Since taking the top spot in the athletic department, Benko has repeatedly stated that all options - regarding responses to the ongoing suspension of team activities due to the coronavirus pandemic as well as general changes or innovation within the department - are on the table. One of those new ideas came on Tuesday as the conversation with Lunsford was labeled as a ‘Tuesday Talk’ that Benko promised will be a recurring event with new GS coaches featured each week.
Understandably, many of Tuesday’s questions had to do with the athletics shutdown and when a plan for the 2020 football season can be expected.
For Lunsford, the issue of when his team will play is less important than the two months before the initial kickoff date.
“We have to be very careful making sure guys are ready to compete,” Lunsford said. “First, we have to be ready to train. Then we have to be ready to practice. Then we have to be ready to play. We’ve heard a lot of possibilities, but I think eight weeks is a good number as far as preparing for the season. That gives us four weeks of strength and conditioning and four weeks on the field making sure we have our fundamentals and game plan.”
The football team is currently scattered around the country and attending online meetings. They’re also doing their best to keep up with their conditioning while waiting for the green light to return to campus.
On the administrative side, there are far more things to consider. One question Benko fielded asked what will be done for fans who have already made purchases and travel plans if the Sept. 1 opener at Boise State is canceled or postponed.
“It’s still tough to say,” Benko answered. “These next four to six weeks are very important for that first game. If we get to a point where return to play (at scheduled date) becomes problematic, we’ll have to look at it. Financial commitment and support doesn’t go unnoticed, but we’ll have to figure it out when we get there.”
Another fan question asked what Lunsford’s favorite memories are. For Lunsford — who was at Georgia Southern from 2003-06 before returning to Statesboro under former head coach Jeff Monken, there were plenty of candidates. He settled on two — guiding the 2017 Eagles to their first win of the season after being named interim head coach and the team’s Camelia Bowl victory to cap a 10-3 season one year later.

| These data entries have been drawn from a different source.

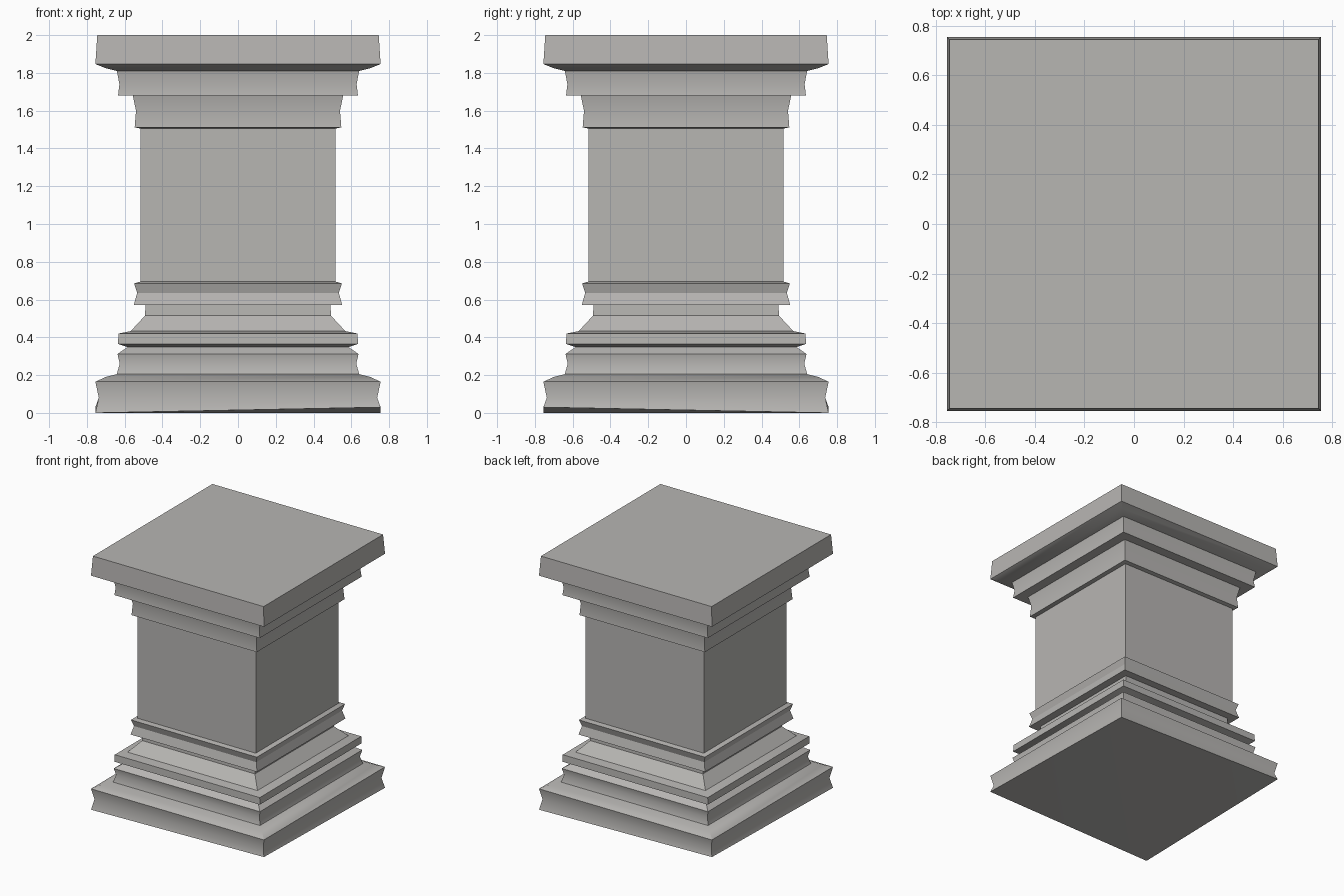
import bpy
import bmesh
import math

if "Cube" in bpy.data.objects:
    bpy.data.objects.remove(bpy.data.objects["Cube"])

# Warm dark grey stone
stone = bpy.data.materials.new("stone")
stone.diffuse_color = (0.475, 0.465, 0.45, 1)
stone.use_nodes = True
stone.node_tree.nodes["Principled BSDF"].inputs["Base Color"].default_value = stone.diffuse_color


def square_lathe(name, profile, corner_lift=0.0):
    """Sweep a (half width, height) profile around a square and cap both ends."""
    bm = bmesh.new()
    rings = [[bm.verts.new((sx * w, sy * w, z))
              for sx, sy in ((-1, -1), (1, -1), (1, 1), (-1, 1))]
             for w, z in profile]
    for low, high in zip(rings, rings[1:]):
        for i in range(4):
            j = (i + 1) % 4
            bm.faces.new((low[i], low[j], high[j], high[i]))
    # Underside folded along one diagonal, with the other two corners raised
    a, b, c, d = rings[0]
    b.co.z += corner_lift
    d.co.z += corner_lift
    bm.faces.new((c, b, a))
    bm.faces.new((d, c, a))
    bm.faces.new(rings[-1])
    mesh = bpy.data.meshes.new(name)
    bm.to_mesh(mesh)
    bm.free()
    mesh.materials.append(stone)
    obj = bpy.data.objects.new(name, mesh)
    bpy.context.collection.objects.link(obj)
    # Soft grooves, crisp arrises
    bpy.ops.object.select_all(action='DESELECT')
    obj.select_set(True)
    bpy.context.view_layer.objects.active = obj
    bpy.ops.object.shade_smooth_by_angle(angle=math.radians(30))
    return obj


# Stepped plinth and base mouldings
base = [(0.755, 0), (0.737, 0.08), (0.755, 0.165), (0.70, 0.19), (0.642, 0.205),
        (0.626, 0.26), (0.638, 0.312), (0.585, 0.348), (0.635, 0.365),
        (0.633, 0.42), (0.568, 0.433), (0.492, 0.515), (0.49, 0.57),
        (0.552, 0.57), (0.534, 0.635), (0.55, 0.685)]
# Plain square shaft
shaft = [(0.517, 0.695), (0.517, 1.505)]
# Capital mouldings and abacus slab
capital = [(0.547, 1.512), (0.54, 1.60), (0.557, 1.68), (0.635, 1.68),
           (0.628, 1.74), (0.641, 1.81), (0.70, 1.825), (0.755, 1.847),
           (0.745, 2.0)]

# One continuous closed shell
square_lathe("pedestal", base + shaft + capital, corner_lift=0.03)
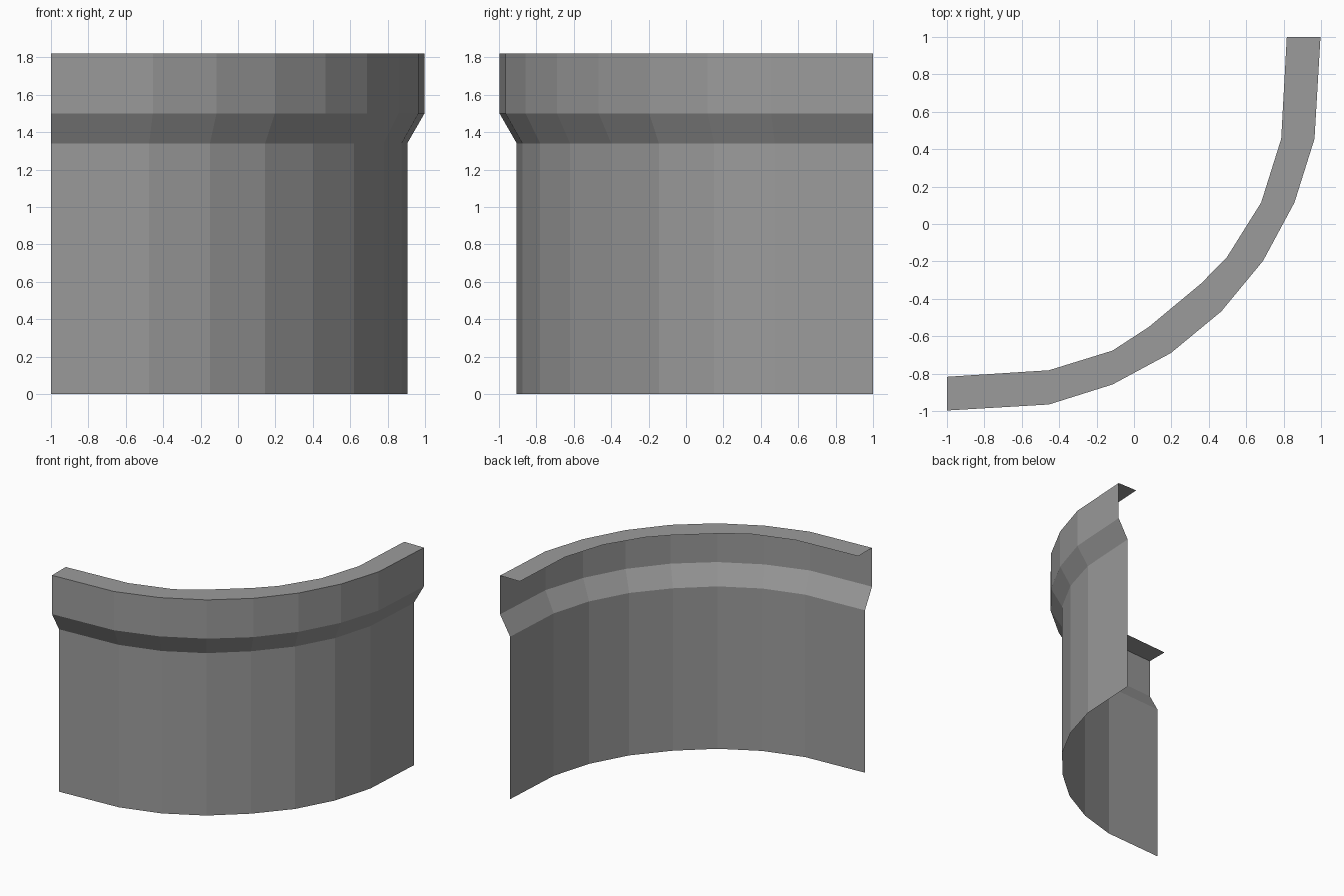
import bpy
import bmesh

default_cube = bpy.data.objects.get("Cube")
if default_cube:
    bpy.data.objects.remove(default_cube, do_unlink=True)

stone = bpy.data.materials.new("plain grey")
stone.use_nodes = True
grey = (0.33, 0.33, 0.33, 1)
stone.diffuse_color = grey
stone.node_tree.nodes["Principled BSDF"].inputs["Base Color"].default_value = grey


def mirrored(half):
    """Complete a quarter-bend plan curve across its diagonal; the last point is the middle."""
    return half + [(-y, -x) for x, y in reversed(half[:-1])]


def build_strips(name, rings):
    """Join plan curves, given as (curve, height) pairs, with flat quads."""
    bm = bmesh.new()
    rows = [[bm.verts.new((x, y, z)) for x, y in curve] for curve, z in rings]
    for low, high in zip(rows, rows[1:]):
        for i in range(len(low) - 1):
            bm.faces.new((low[i], low[i + 1], high[i + 1], high[i]))
    mesh = bpy.data.meshes.new(name)
    bm.to_mesh(mesh)
    bm.free()
    mesh.materials.append(stone)
    obj = bpy.data.objects.new(name, mesh)
    bpy.context.collection.objects.link(obj)
    return obj


# Plan curves of the wall, the overhanging band and the ledge's inner edge
wall = mirrored([(-1, -0.905), (-0.475, -0.875), (-0.15, -0.78), (0.145, -0.62), (0.4, -0.4)])
band = mirrored([(-1, -0.997), (-0.455, -0.965), (-0.115, -0.858), (0.197, -0.69), (0.467, -0.467)])
inner = [(-1, -0.817), (-0.455, -0.782), (-0.115, -0.677), (0.08, -0.55), (0.36, -0.317),
         (0.497, -0.177), (0.68, 0.115), (0.787, 0.455), (0.817, 1)]

# Heights of the flare and the rim
flare_bottom, flare_top, rim = 1.34, 1.5, 1.82

build_strips("curved_wall", [(wall, 0), (wall, flare_bottom)])
build_strips("flared_band", [(wall, flare_bottom), (band, flare_top), (band, rim)])
build_strips("top_ledge", [(band, rim), (inner, rim)])
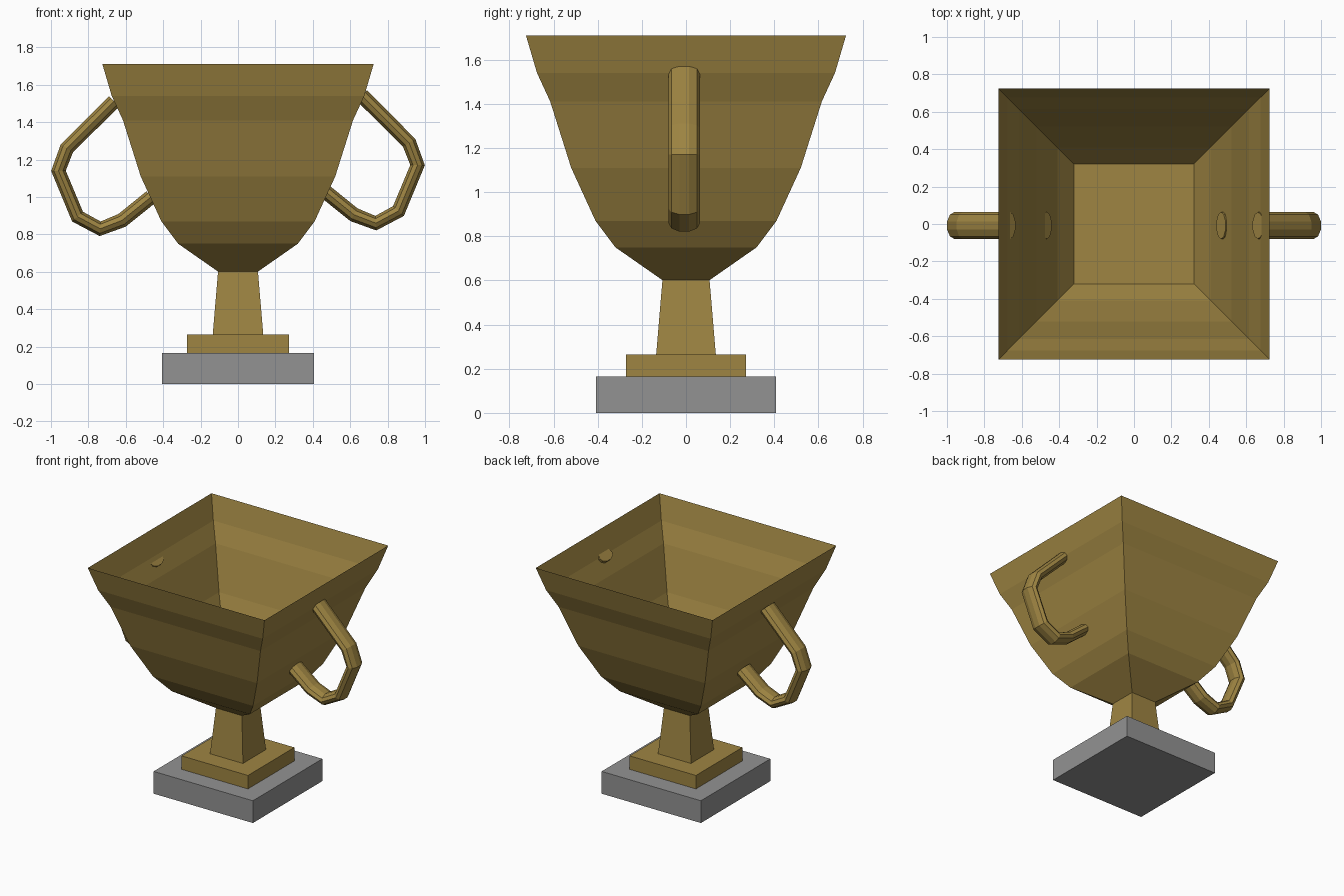
import bpy, bmesh
from math import sin, cos, pi
from mathutils import Vector

if "Cube" in bpy.data.objects:
    bpy.data.objects.remove(bpy.data.objects["Cube"])


def material(name, r, g, b):
    mat = bpy.data.materials.new(name)
    mat.diffuse_color = (r, g, b, 1)
    mat.use_nodes = True
    mat.node_tree.nodes["Principled BSDF"].inputs["Base Color"].default_value = mat.diffuse_color
    return mat


brass = material("brass", 0.345, 0.235, 0.055)
stone = material("stone", 0.29, 0.29, 0.29)


def loft(name, rings, mat, caps=(True, True)):
    """Skin a list of equal-length point rings into one flat-faced object."""
    bm = bmesh.new()
    loops = [[bm.verts.new(p) for p in ring] for ring in rings]
    for a, b in zip(loops, loops[1:]):
        n = len(a)
        for i in range(n):
            bm.faces.new((a[i], a[(i + 1) % n], b[(i + 1) % n], b[i]))
    if caps[0]:
        bm.faces.new(loops[0][::-1])
    if caps[1]:
        bm.faces.new(loops[-1])
    bmesh.ops.recalc_face_normals(bm, faces=bm.faces)
    mesh = bpy.data.meshes.new(name)
    bm.to_mesh(mesh)
    bm.free()
    mesh.materials.append(mat)
    bpy.context.collection.objects.link(bpy.data.objects.new(name, mesh))


def square(r, z):
    return [(-r, -r, z), (r, -r, z), (r, r, z), (-r, r, z)]


# stepped base and stem
loft("base", [square(0.407, 0), square(0.407, 0.165)], stone)
loft("plate", [square(0.272, 0.165), square(0.272, 0.265)], brass)
loft("stem", [square(0.135, 0.265), square(0.106, 0.61)], brass)

# open square bowl, thin walled, standing on a tapered underside with a flat floor
profile = [(0.32, 0.75), (0.41, 0.87), (0.52, 1.11),
           (0.615, 1.41), (0.675, 1.54), (0.725, 1.71)]
loft("bowl", [square(r, z) for r, z in profile], brass, (False, False))
loft("bowl_underside", [square(0.105, 0.60), square(0.32, 0.75)], brass)

# handles: flattened tube swept along a bent path
path = [Vector((x, 0, z)) for x, z in
        [(0.662, 1.542), (0.915, 1.29), (0.96, 1.17),
         (0.858, 0.925), (0.737, 0.86), (0.62, 0.905), (0.465, 1.03)]]
rings = []
for i, p in enumerate(path):
    d_in = (p - path[max(i - 1, 0)]).normalized()
    d_out = (path[min(i + 1, len(path) - 1)] - p).normalized()
    t = (d_in + d_out).normalized()
    side = Vector((t.z, 0, -t.x))
    rings.append([p + side * 0.041 * cos(a) + Vector((0, 0.072 * sin(a) - 0.008, 0))
                  for a in [2 * pi * (k + 0.5) / 10 for k in range(10)]])
for name, s, dz in (("right_handle", 1, 0), ("left_handle", -1, -0.03)):
    loft(name, [[(s * v.x, v.y, v.z + dz) for v in r] for r in rings], brass)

Lunsford answered another question asking how he balances home and work life. It’s no secret that many coaches devote a huge amount of their time to their teams, even in the offseason. And it’s not at all uncommon to hear of coaches sleeping in the office and rarely seeing home.
While Lunsford doesn’t slack on his coaching duties, he tries to keep everything in perspective.
“It means the world to me to be the best husband and father I can be,” Lunsford said. “Being a coach means investing in other people’s kids as well. I’m very strategic in making sure we spend time with our families as a staff and that we create a family atmosphere around the program.”
A final pressing question was directed at Benko, wondering what the school will do about seniors of spring sports who saw their 2020 seasons erased. The NCAA ruled earlier this month that they will have an additional year of eligibility, but left it up to individual schools to figure out what, if any financial considerations would be offered.
“We had 21 scholarship seniors in our spring sports,” Benko said. “Right now we have 14 planning on returning, with one or two others considering jobs. We’re honoring tuition costs for those athletes and we want to support all of them whether they come back or not.”